While more COVID-19 tests may be positive in the early afternoon, you don’t need to wait until then to get accurate results. Instead, doctors recommend getting tested whenever you can if you've been exposed and need to.

You Shouldn't Wait to Get Tested

It’s important to note that this particular study didn’t determine that testing results were more accurate at certain times of the day. The researchers found that tests were more likely to be positive around the early afternoon.

But experts say that COVID-19 tests should be able to accurately detect an infection at any time—when they’re used properly.

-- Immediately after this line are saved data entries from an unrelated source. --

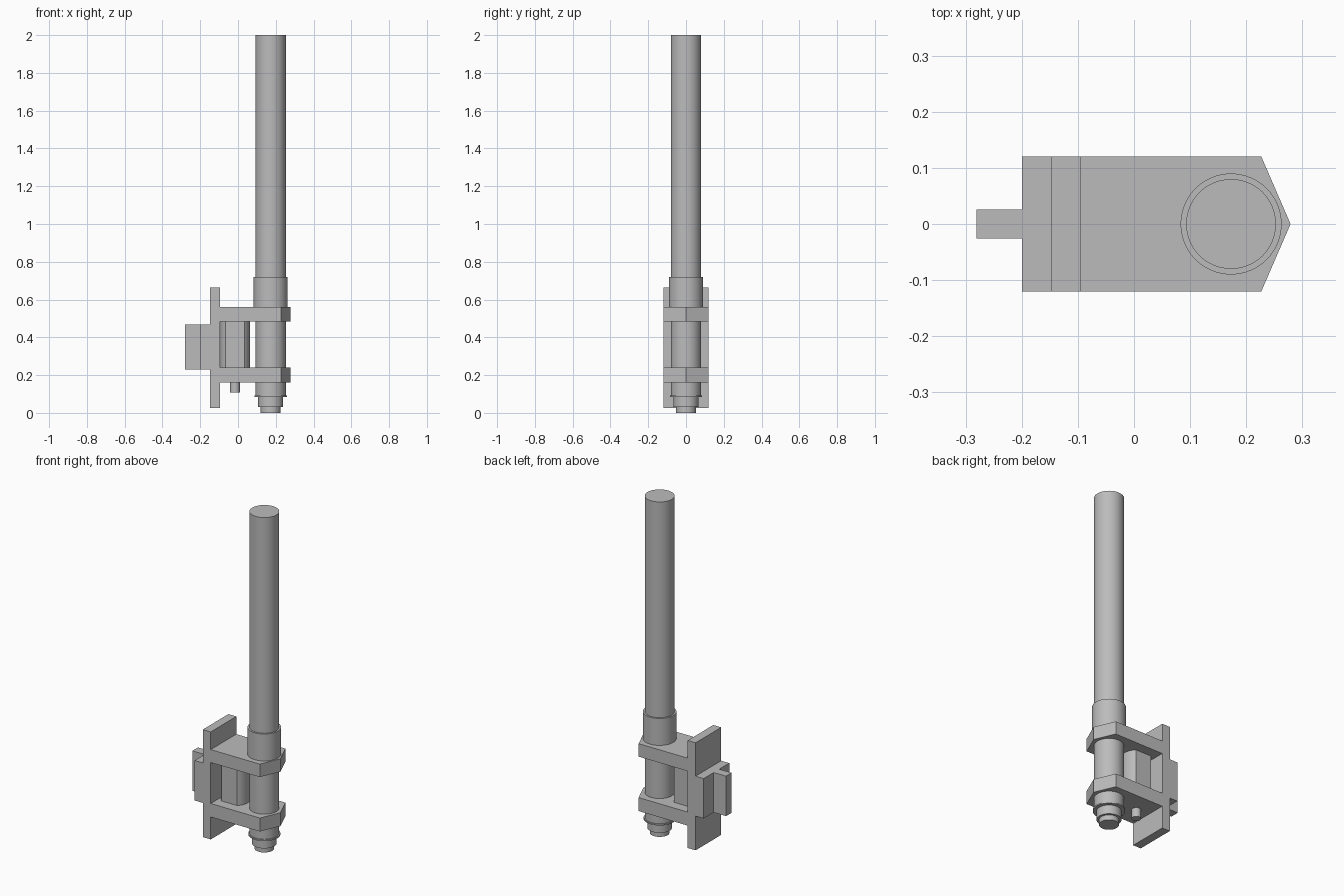
import bpy, bmesh, math

cube = bpy.data.objects.get("Cube")
if cube:
    bpy.data.objects.remove(cube, do_unlink=True)

grey = bpy.data.materials.new("plain grey")
grey.use_nodes = True
colour = (0.5, 0.5, 0.5, 1)
grey.diffuse_color = colour
grey.node_tree.nodes["Principled BSDF"].inputs["Base Color"].default_value = colour

POLE_X = 0.173
MOTOR_X = -0.016


def finish(name, bm, smooth=False):
    bmesh.ops.recalc_face_normals(bm, faces=bm.faces)
    mesh = bpy.data.meshes.new(name)
    bm.to_mesh(mesh)
    bm.free()
    mesh.materials.append(grey)
    obj = bpy.data.objects.new(name, mesh)
    bpy.context.collection.objects.link(obj)
    if smooth:
        bpy.ops.object.select_all(action="DESELECT")
        obj.select_set(True)
        bpy.context.view_layer.objects.active = obj
        bpy.ops.object.shade_smooth_by_angle(angle=math.radians(30))
    return obj


def prism(name, outline, z0, z1, smooth=False):
    """Extrude a flat outline upwards from z0 to z1."""
    bm = bmesh.new()
    face = bm.faces.new([bm.verts.new((x, y, z0)) for x, y in outline])
    top = bmesh.ops.extrude_face_region(bm, geom=[face])["geom"]
    verts = [v for v in top if isinstance(v, bmesh.types.BMVert)]
    bmesh.ops.translate(bm, verts=verts, vec=(0, 0, z1 - z0))
    return finish(name, bm, smooth)


def box(name, x0, x1, half, z0, z1):
    return prism(name, [(x0, -half), (x1, -half), (x1, half), (x0, half)], z0, z1)


def rod(name, x, radius, z0, z1, sides=64):
    ring = [2 * math.pi * i / sides for i in range(sides)]
    outline = [(x + radius * math.cos(a), radius * math.sin(a)) for a in ring]
    return prism(name, outline, z0, z1, True)


# Mounting plate with its rear block and rib
box("mounting_plate", -0.147, -0.095, 0.12, 0.027, 0.665)
box("rear_block", -0.2, -0.147, 0.12, 0.23, 0.467)
box("rear_rib", -0.281, -0.2, 0.026, 0.23, 0.467)

# Pointed bracket arms
arm = [(-0.095, -0.12), (0.227, -0.12), (0.279, 0), (0.227, 0.12), (-0.095, 0.12)]
for name, z0, z1 in (("lower_arm", 0.16, 0.24), ("upper_arm", 0.483, 0.56)):
    prism(name, arm, z0, z1)

# Motor can with two flat sides and round ends, and its shaft
FLAT, ROUND, STEPS = 0.06, 0.079, 16
reach = math.asin(FLAT / ROUND)
angles = [-reach + 2 * reach * i / STEPS for i in range(STEPS + 1)]
can = [(MOTOR_X + ROUND * math.cos(a + turn), ROUND * math.sin(a + turn))
       for turn in (0, math.pi) for a in angles]
prism("motor_can", can, 0.24, 0.483, True)
rod("motor_shaft", MOTOR_X, 0.026, 0.107, 0.16, 32)

# Pole, collar and stepped foot
rod("pole", POLE_X, 0.08, 0.085, 2.0)
rod("collar", POLE_X, 0.09, 0.56, 0.72)
rod("foot_lip", POLE_X, 0.086, 0.083, 0.091)
rod("foot_step", POLE_X, 0.066, 0.03, 0.085)
rod("foot_tip", POLE_X, 0.053, 0.0, 0.031)
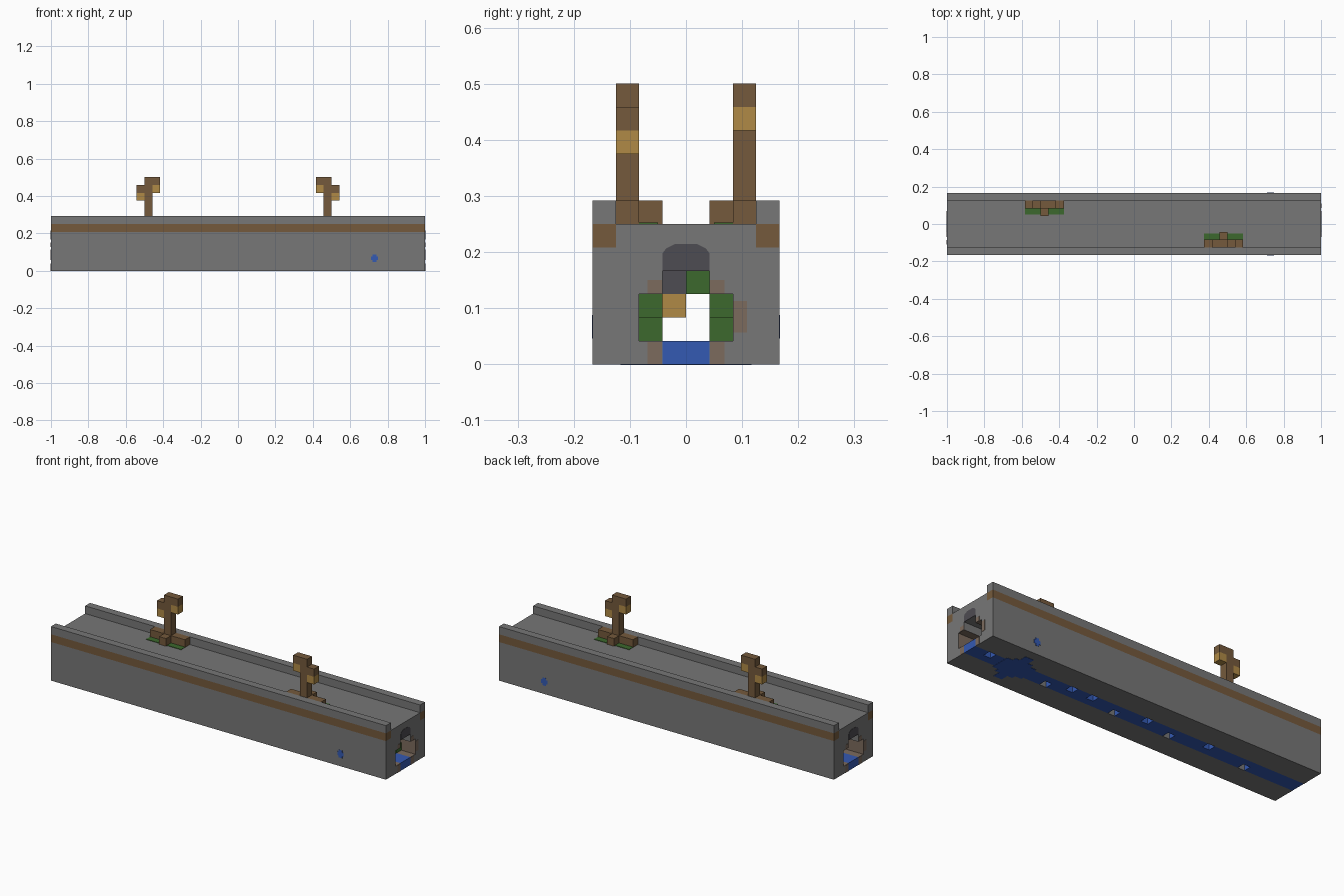
import bpy

U = 2 / 48  # one block
if "Cube" in bpy.data.objects:
    bpy.data.objects.remove(bpy.data.objects["Cube"], do_unlink=True)


def material(name, *rgb):
    m = bpy.data.materials.new(name)
    m.use_nodes = True
    col = (*rgb, 1)
    m.diffuse_color = col
    m.node_tree.nodes["Principled BSDF"].inputs["Base Color"].default_value = col
    return m


stone = material("stone grey", .184, .184, .184)
wood = material("brown timber", .178, .102, .045)
glow = material("amber lamp", .434, .254, .061)
moss = material("moss green", .045, .140, .026)
water = material("water blue", .034, .100, .445)
dark = material("dark stone", .076, .072, .084)
stain = material("muddy stone", .2, .145, .11)


def build(name, verts, faces, *mats):
    mesh = bpy.data.meshes.new(name)
    mesh.from_pydata([[c * U for c in v] for v in verts], [], faces)
    obj = bpy.data.objects.new(name, mesh)
    bpy.context.collection.objects.link(obj)
    for m in mats:
        mesh.materials.append(m)
    return obj


def extrude(name, profile, x0, x1, *mats):
    """Extrude a counter-clockwise (y, z) outline along x."""
    n = len(profile)
    verts = [(x, y, z) for x in (x0, x1) for y, z in profile]
    faces = [(i, n + i, n + (i + 1) % n, (i + 1) % n)[::-1] for i in range(n)]
    faces += [tuple(range(n))[::-1], tuple(range(n, 2 * n))]
    return build(name, verts, faces, *mats)


def box(name, x, y, z, mat, turn=1):
    """Block between ranges, turn=-1 spins it half a turn about z."""
    x, y = sorted(turn * c for c in x), sorted(turn * c for c in y)
    outline = [(y[0], z[0]), (y[1], z[0]), (y[1], z[1]), (y[0], z[1])]
    return extrude(name, outline, x[0], x[1], mat)


# Bridge body with walkway, parapets, beam notches and a tunnel
half = [(1, 0), (4, 0), (4, 5), (3, 5), (3, 6)]
tunnel = [(1, 4), (1, 3), (2, 3), (2, 1), (1, 1)]
outline = tunnel + half
outline += [(-y, z) for y, z in reversed(outline)]
body = extrude("bridge_body", outline, -24, 24, stone, stain)
for f in body.data.polygons:
    c = f.center / U
    inner = abs(c.x) < 1 and abs(c.y) < 2.5 and .5 < c.z < 3.5
    f.material_index = int(inner)

for s in (-1, 1):
    side = "left" if s > 0 else "right"
    box(side + "_beam", (-24, 24), (3 * s, 4 * s), (5, 6), wood)
    box(side + "_parapet", (-24, 24), (3 * s, 4 * s), (6, 7), stone)

# Water channel with staggered gaps in its bed
gaps = {21: 0, 12: -1, 9: 0, 6: 0, 2: -1, -2: 0, -6: -1, -11: 0, -17: -1}
for y in (-1, 0):
    start = -24
    for x in sorted(g for g in gaps if gaps[g] == y) + [24]:
        box("water_run", (start, x), (y, y + 1), (0, 1), water)
        start = x + 1

# Moss clumps on the ledges and ceiling
for x in (-20, -13, -4, 5, 14, 20):
    for s in (-1, 1):
        box("ledge_moss", (x + s, x + s + 1), (s, 2 * s), (1, 3 if x % 2 else 2), moss)
for turn in (-1, 1):
    box("ledge_moss_tall", (15, 17), (1, 2), (1, 3), moss, turn)
    box("ledge_moss_tall", (18, 19), (-2, -1), (1, 3), moss, turn)
    box("hanging_moss", (11, 12), (0, 1), (3, 4), moss, turn)
# Lantern hanging in the tunnel
box("lantern_bracket", (8, 9), (-1, 0), (3, 4), dark)
box("tunnel_lantern", (8, 9), (-1, 0), (2, 3), glow)
box("back_bracket", (-9, -8), (0, 1), (3, 4), dark)

T = .06  # paint plate thickness
# Painted arch and mud stains on both ends
for turn in (-1, 1):
    face = (24 - T, 24 + T / 2)
    arch = [(-1, 4), (1, 4), (1, 4.75), (.85, 4.95), (.45, 5.15),
            (-.45, 5.15), (-.85, 4.95), (-1, 4.75)]
    a, b = sorted(turn * c for c in face)
    extrude("painted_arch", arch, a, b, dark)
    for s in (-1, 1):
        box("low_stain", face, (1.02 * s, 1.65 * s), (0, .95), stain, turn)
        box("upper_stain", face, (1.02 * s, 1.65 * s), (3.02, 3.6), stain, turn)
    box("round_stain", face, (2.03, 2.6), (1.35, 2.7), stain, turn)

# Leak marks on both long sides and underneath
for s in (-1, 1):
    wall = (4 * s - T / 2, 4 * s + T / 2)
    box("leak_mark", (17.05, 17.95), (wall[0], wall[1]), (1.35, 1.85), water)
    box("leak_mark_upright", (17.25, 17.75), (wall[0], wall[1]), (1.1, 2.1), water)
bed = (-T / 2, T / 2)
box("leak_pool", (16.3, 18.8), (-1.8, 1.8), bed, water)
box("leak_pool_arm", (17, 18.2), (-2.8, 2.8), bed, water)
box("leak_pool_spread", (15.4, 19.6), (-1.3, 1.3), bed, water)

# Two lamp posts, the second spun half a turn
for t in (1, -1):
    box("lamp_post", (-12, -11), (2, 3), (6, 12), wood, t)
    box("lamp_cap", (-11, -10), (2, 3), (11, 12), wood, t)
    box("lamp_arm", (-13, -12), (2, 3), (10, 11), wood, t)
    box("upper_lamp", (-11, -10), (2, 3), (10, 11), glow, t)
    box("lower_lamp", (-13, -12), (2, 3), (9, 10), glow, t)
    box("post_foot", (-12, -11), (1, 2), (6, 7), wood, t)
    for x in ((-14, -12), (-11, -9)):
        box("post_base", x, (2, 3), (6, 7), wood, t)
        box("moss_mat", x, (1.2, 2), (6, 6.06), moss, t)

“COVID tests, in general, are accurate but it’s important to reflect on the question you’re asking of the test: ‘What am I sick with?’ or ‘Am I contagious?’” Amesh A. Adalja, MD, infectious disease expert and a senior scholar at the Johns Hopkins Center for Health Security, tells Verywell. “There may be a circadian influence on viral shedding, but many negative tests may be due to the fact that testing occurs later in the illness.” 

Russo agrees that “there could be some differences in viral shedding based on time of day.”

"[But] certainly the PCR test should be sensitive enough so that you could be tested pretty much any time of day and, if you're truly positive, you should get a positive test result," he adds.

If you need to get tested for COVID-19, Russo doesn’t recommend waiting until 2 p.m. on any given day to do so.

“If you want to get a test, go get tested when you can,” he says. “You don’t need to time it out.”

The information in this article is current as of the date listed, which means newer information may be available when you read this. For the most recent updates on COVID-19, visit our coronavirus news page.

4 Sources
Verywell Health uses only high-quality sources, including peer-reviewed studies, to support the facts within our articles. Read our editorial process to learn more about how we fact-check and keep our content accurate, reliable, and trustworthy.
  1. McNaughton C, Adams N, Hirschie Johnson C, Ward M, Schmitz J, Lasko T. Diurnal Variation in SARS-CoV-2 PCR Test Results: Test Accuracy May Vary by Time of Day. Journal of Biological Rhythms. 2021:074873042110518. doi:10.1177/07487304211051841

  2. The Cleveland Clinic. COVID-19 and PCR Testing.

  3. Kanji J, Zelyas N, MacDonald C et al. False negative rate of COVID-19 PCR testing: a discordant testing analysis. Virol J. 2021;18(1). doi:10.1186/s12985-021-01489-0

  4. Kucirka L, Lauer S, Laeyendecker O, Boon D, Lessler J. Variation in False-Negative Rate of Reverse Transcriptase Polymerase Chain Reaction–Based SARS-CoV-2 Tests by Time Since Exposure. Annals of Internal Medicine. 2020;173(4):262-267. doi:10.7326/m20-1495

By Korin Miller
Korin Miller is a health and lifestyle journalist who has been published in The Washington Post, Prevention, SELF, Women's Health, The Bump, and Yahoo, among other outlets.